Speaking of high quality. There are writers known and unknown (to me) represented herein. There is Braunias, the godfather of the short non-fiction piece, investigating petty vandalism in the suburb of unease. There is Eleanor Catton, describing mountains: say no more. There is Elizabeth Knox, paying subtle and glorious homage to Margaret Mahy. There is also Paul Ewen, backgrounding his best friend’s one way flight home in a casket in cargo. Ashleigh Young describing the revolutionary life of a metropolitan cyclist. Gregory Kan doing compulsory National Service in Singapore. And Simon Wilson telling and retelling a piece of his family history. The quality of the writing in the collection is uniformly high, exceptional even. This suggests sound editorial judgment and a broad, deep talent base. For it takes talent to shape a history, be it personal or public, and make it compelling.
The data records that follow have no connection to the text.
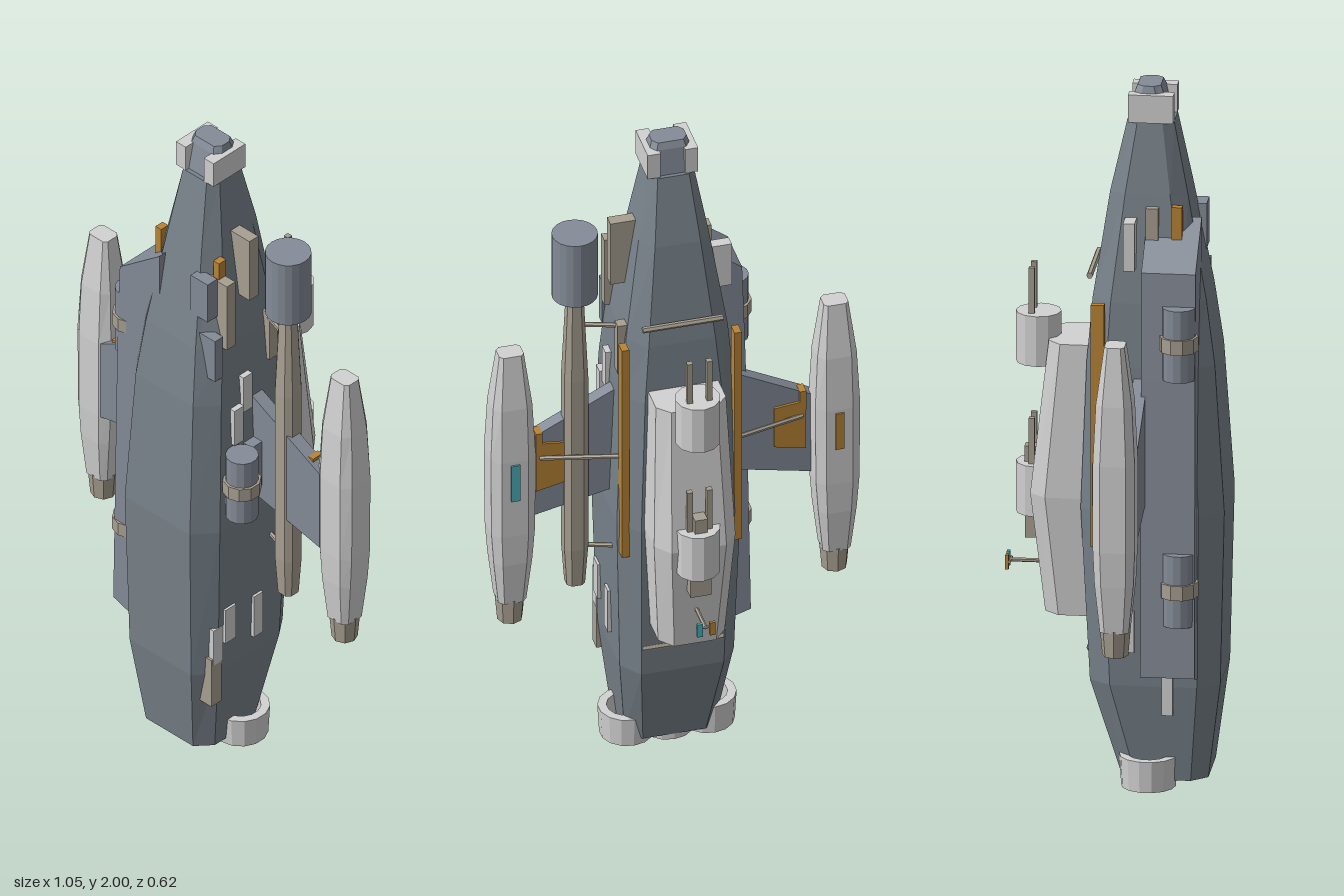
import * as THREE from 'three';

const mat = (name, color) => {
  const m = new THREE.MeshStandardMaterial({ color });
  m.name = name;
  return m;
};

export function createModel() {
  const ship = new THREE.Group();
  ship.name = 'spaceship';
  const hullGrey = mat('hull grey', 0x78828a);
  const panelGrey = mat('panel grey', 0x858c98);
  const white = mat('off white', 0xd2d2d2);
  const beige = mat('warm beige', 0xa8a092);
  const orange = mat('orange', 0xb98535);
  const teal = mat('teal', 0x4fb0bd);

  // Adds a faceted mesh
  const add = (name, geo, material, x = 0, y = 0, z = 0) => {
    const g = geo.index ? geo.toNonIndexed() : geo;
    g.computeVertexNormals();
    const mesh = new THREE.Mesh(g, material);
    mesh.name = name;
    mesh.position.set(x, y, z);
    ship.add(mesh);
    return mesh;
  };
  // Box given by its min and max on each axis
  const box = (name, m, x0, x1, y0, y1, z0, z1) =>
    add(name, new THREE.BoxGeometry(Math.abs(x1 - x0), y1 - y0, z1 - z0), m, (x0 + x1) / 2, (y0 + y1) / 2, (z0 + z1) / 2);
  const cyl = (name, m, r0, r1, y0, y1, x, z, sides = 12) =>
    add(name, new THREE.CylinderGeometry(r1, r0, y1 - y0, sides), m, x, (y0 + y1) / 2, z);
  const rod = (name, m, a, b, r) => {
    const p = new THREE.Vector3(...a), q = new THREE.Vector3(...b);
    const mesh = add(name, new THREE.CylinderGeometry(r, r, p.distanceTo(q), 6), m);
    mesh.position.copy(p).add(q).multiplyScalar(0.5);
    mesh.quaternion.setFromUnitVectors(new THREE.Vector3(0, 1, 0), q.sub(p).normalize());
  };
  // Skin between rings of [x, z] stacked along y, closed at both ends
  const loft = (ys, rings) => {
    const pos = [], n = rings[0].length;
    const put = (k, i) => pos.push(rings[k][i % n][0], ys[k], rings[k][i % n][1]);
    for (let k = 0; k < ys.length - 1; k++)
      for (let i = 0; i < n; i++) {
        put(k, i); put(k, i + 1); put(k + 1, i + 1);
        put(k, i); put(k + 1, i + 1); put(k + 1, i);
      }
    const top = ys.length - 1;
    for (let i = 1; i < n - 1; i++) {
      put(0, 0); put(0, i + 1); put(0, i);
      put(top, 0); put(top, i); put(top, i + 1);
    }
    const g = new THREE.BufferGeometry();
    g.setAttribute('position', new THREE.Float32BufferAttribute(pos, 3));
    return g;
  };
  // Chamfered rectangle: half width, flat half width, front, back, chamfer depth
  const octagon = (w, f, zf, zb, c) => [
    [w, zf - c], [w, zb + c], [f, zb], [-f, zb], [-w, zb + c], [-w, zf - c], [-f, zf], [f, zf]];
  const octLoft = rows => loft(rows.map(r => r[0]), rows.map(r => octagon(...r.slice(1))));

  // Main hull
  add('hull', octLoft([
    [0.02, 0.13, 0.09, 0.26, 0.02, 0.045],
    [0.3, 0.163, 0.118, 0.296, -0.065, 0.06],
    [0.8, 0.177, 0.125, 0.308, -0.09, 0.065],
    [1.22, 0.16, 0.11, 0.28, -0.075, 0.06],
    [1.4, 0.145, 0.095, 0.255, -0.06, 0.055],
    [1.7, 0.1, 0.065, 0.2, -0.015, 0.045],
    [1.9, 0.066, 0.045, 0.16, 0.03, 0.03]]), hullGrey);
  add('noseCap', octLoft([
    [1.89, 0.062, 0.042, 0.15, 0.04, 0.03],
    [1.98, 0.056, 0.042, 0.13, 0.05, 0.02],
    [2.0, 0.05, 0.036, 0.122, 0.058, 0.018]]), panelGrey);

  // Hollow main engines
  const ring = (name, m, r0, r1, ri, h, x, y, z, sides) =>
    add(name, new THREE.LatheGeometry([[ri, 0], [r0, 0], [r1, h], [ri, h], [ri, 0]]
      .map(p => new THREE.Vector2(...p)), sides), m, x, y, z);
  for (const x of [-0.115, 0, 0.115]) ring('mainEngine', white, 0.076, 0.081, 0.056, 0.09, x, 0, 0.097, 14);

  // Parts found on both sides
  for (const s of [-1, 1]) {
    box('noseClamp', white, s * 0.035, s * 0.072, 1.9, 1.98, 0.035, 0.16);

    const nacelle = octLoft([
      [0.56, 0.04, 0.026, 0.04, -0.04, 0.014],
      [0.7, 0.055, 0.034, 0.054, -0.054, 0.02],
      [0.8, 0.062, 0.038, 0.058, -0.058, 0.022],
      [1.05, 0.064, 0.038, 0.058, -0.058, 0.022],
      [1.22, 0.056, 0.036, 0.05, -0.05, 0.02],
      [1.385, 0.035, 0.025, 0.028, -0.028, 0.01]]);
    add('nacelle', nacelle, white, s * 0.463, 0, 0.045);
    ring('nacelleEngine', beige, 0.036, 0.043, 0.026, 0.08, s * 0.463, 0.487, 0.045, 8);
    box('nacelleLight', s > 0 ? teal : orange, s * 0.45, s * 0.475, 0.92, 1.04, -0.018, -0.01);

    // Pylon, swept on top and bottom
    const shape = new THREE.Shape([[0.1, 0.87], [0.42, 0.8], [0.42, 1.055], [0.1, 1.22]]
      .map(([x, y]) => new THREE.Vector2(s * x, y)));
    add('pylon', new THREE.ExtrudeGeometry(shape, { depth: 0.04, bevelEnabled: false }), panelGrey, 0, 0, 0.06);
    const plate = new THREE.Shape([[0.295, 0.91], [0.385, 0.89], [0.385, 1.05], [0.295, 1.04]]
      .map(([x, y]) => new THREE.Vector2(s * x, y)));
    add('pylonPlate', new THREE.ExtrudeGeometry(plate, { depth: 0.007, bevelEnabled: false }), orange, 0, 0, 0.053);
    box('pylonClip', orange, s * 0.367, s * 0.386, 1.02, 1.083, 0.053, 0.09);
    rod('pylonStrut', beige, [s * 0.15, 1.02, -0.025], [s * 0.375, 1.0, 0.055], 0.007);
    box('hullStrip', orange, s * 0.15, s * 0.171, 0.7, 1.4, -0.057, -0.02);
    box('marker', orange, s * 0.1, s * 0.122, 1.58, 1.675, 0.162, 0.19);
  }

  // Flank module on the right side
  const flank = new THREE.Shape([[-0.06, 1.63], [-0.212, 1.512], [-0.222, 1.2], [-0.237, 0.35], [-0.16, 0.325], [-0.06, 0.4]]
    .map(p => new THREE.Vector2(...p)));
  add('flankModule', new THREE.ExtrudeGeometry(flank, { depth: 0.15, bevelEnabled: false }), panelGrey, 0, 0, 0.088);

  // Small canisters with collars
  for (const [x, y] of [[-0.212, 1.21], [-0.212, 0.5], [0.212, 0.855]]) {
    cyl('canister', panelGrey, 0.046, 0.046, y, y + 0.208, x, 0.192, 14);
    cyl('canisterCollar', beige, 0.054, 0.054, y + 0.083, y + 0.125, x, 0.192, 10);
    box('canisterMount', beige, x * 0.6, x, y + 0.083, y + 0.125, 0.155, 0.19);
  }

  // Side boom with tank
  add('boom', octLoft([
    [0.555, 0.026, 0.014, 0.026, -0.026, 0.012],
    [0.68, 0.034, 0.018, 0.034, -0.034, 0.016],
    [1.25, 0.034, 0.018, 0.034, -0.034, 0.016],
    [1.53, 0.022, 0.012, 0.022, -0.022, 0.01]]), beige, 0.271, 0, 0.07);
  cyl('boomTank', panelGrey, 0.064, 0.064, 1.525, 1.732, 0.271, 0.07, 20);
  for (const y of [0.68, 1.425]) rod('boomStrut', beige, [0.12, y, 0.02], [0.26, y, 0.065], 0.007);

  // Back module
  const back = (w, f, zc, zb) => [[w, -0.06], [w, zc], [f, zb], [-f, zb], [-w, zc], [-w, -0.06]];
  add('backModule', loft([0.475, 0.82, 1.26], [
    back(0.095, 0.06, -0.155, -0.195), back(0.116, 0.078, -0.19, -0.235), back(0.1, 0.065, -0.15, -0.185)]), white);
  for (const y of [0.39, 1.467]) rod('backRail', beige, [-0.115, y, -0.066], [0.115, y, -0.066], 0.009);

  // Twin barrel turrets
  for (const y of [0.745, 1.18]) {
    cyl('turret', white, 0.063, 0.063, y, y + 0.145, 0, -0.22, 12);
    for (const x of [-0.028, 0.028]) box('turretBarrel', beige, x - 0.008, x + 0.008, y + 0.14, y + 0.277, -0.244, -0.228);
  }
  box('turretBase', beige, -0.03, 0.03, 0.675, 0.75, -0.255, -0.2);
  box('turretBlock', beige, -0.018, 0.018, 0.88, 0.935, -0.258, -0.2);

  // Rear antenna
  rod('antenna', beige, [0, 0.6, -0.19], [0, 0.6, -0.3], 0.006);
  rod('antennaBar', beige, [-0.025, 0.6, -0.298], [0.025, 0.6, -0.298], 0.004);
  box('antennaLight', orange, -0.026, -0.01, 0.578, 0.62, -0.31, -0.301);
  box('antennaLight', teal, 0.01, 0.026, 0.578, 0.62, -0.31, -0.301);

  // Hull fittings: material, x0, x1, y0, y1, z0, z1
  const fittings = [
    [beige, 0.08, 0.166, 1.53, 1.735, 0.08, 0.115], [beige, 0.08, 0.16, 1.4, 1.62, 0.165, 0.198],
    [beige, 0.1, 0.166, 0.2, 0.36, 0.225, 0.265], [beige, 0.1, 0.166, 1.28, 1.44, 0.005, 0.036],
    [panelGrey, 0.08, 0.155, 1.31, 1.45, 0.208, 0.24], [panelGrey, 0.06, 0.125, 1.5, 1.63, 0.2, 0.238],
    [white, 0.1, 0.168, 0.34, 0.46, 0.222, 0.258], [white, 0.1, 0.176, 0.4, 0.515, 0.178, 0.22],
    [white, 0.1, 0.176, 0.36, 0.5, 0.072, 0.108], [white, 0.1, 0.178, 1.07, 1.19, 0.15, 0.186],
    [white, 0.1, 0.172, 1.16, 1.28, 0.11, 0.145], [panelGrey, 0.12, 0.2, 0.9, 1.05, 0.1, 0.14],
    [white, -0.08, -0.167, 1.5, 1.638, 0.032, 0.064], [white, -0.1, -0.172, 0.22, 0.36, 0.14, 0.17],
    [white, -0.1, -0.176, 0.4, 0.52, 0.03, 0.064], [beige, -0.06, -0.125, 1.56, 1.67, 0.09, 0.125],
    [white, -0.1, -0.178, 1.1, 1.22, 0.0, 0.03]];
  for (const [m, ...b] of fittings) box('hullFitting', m, ...b);

  return ship;
}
It is clear that good non-fiction writing operates on several levels and tends to resonate in multiple ways. There is the content, which may be entirely new to the reader (the realities of life for a sherpa in Nepal, the sad fate of the Society Islands snails, the anatomy of a heart murmur), or presented in a light so revealing that familiarity with the subject does not breed contempt. Then there is the delight caused by the sheer creativity that comes with the relaxation of the writer’s mind, freed as it may be from the strain of trying to invent everything and of trying to be authentic. It is authentic. When Steve Braunias casts a speculative eye over his neighbours, inventing personalities and motivations as he wonders which of them egged his house, the imagination is at its wild work. It all happened… some of it in my mind.In most, if not all of these pieces of work, the facts are interspersed with musings, the what ifs with verbatim. Holding it all together is structure.

The writers have each found rhythms and modes and tones of voice to best transmit their individual signals. Signals from the heart and mind, signals from a time and place, Aotearoa New Zealand, right about now. Vive le resistance.

Reviewed by Aaron Blaker

Tell You What: Great New Zealand Non-fiction 2015
Edited by Jolisa Gracewood and Susanna Andrew
Published by Auckland University Press
ISBN 9781869408244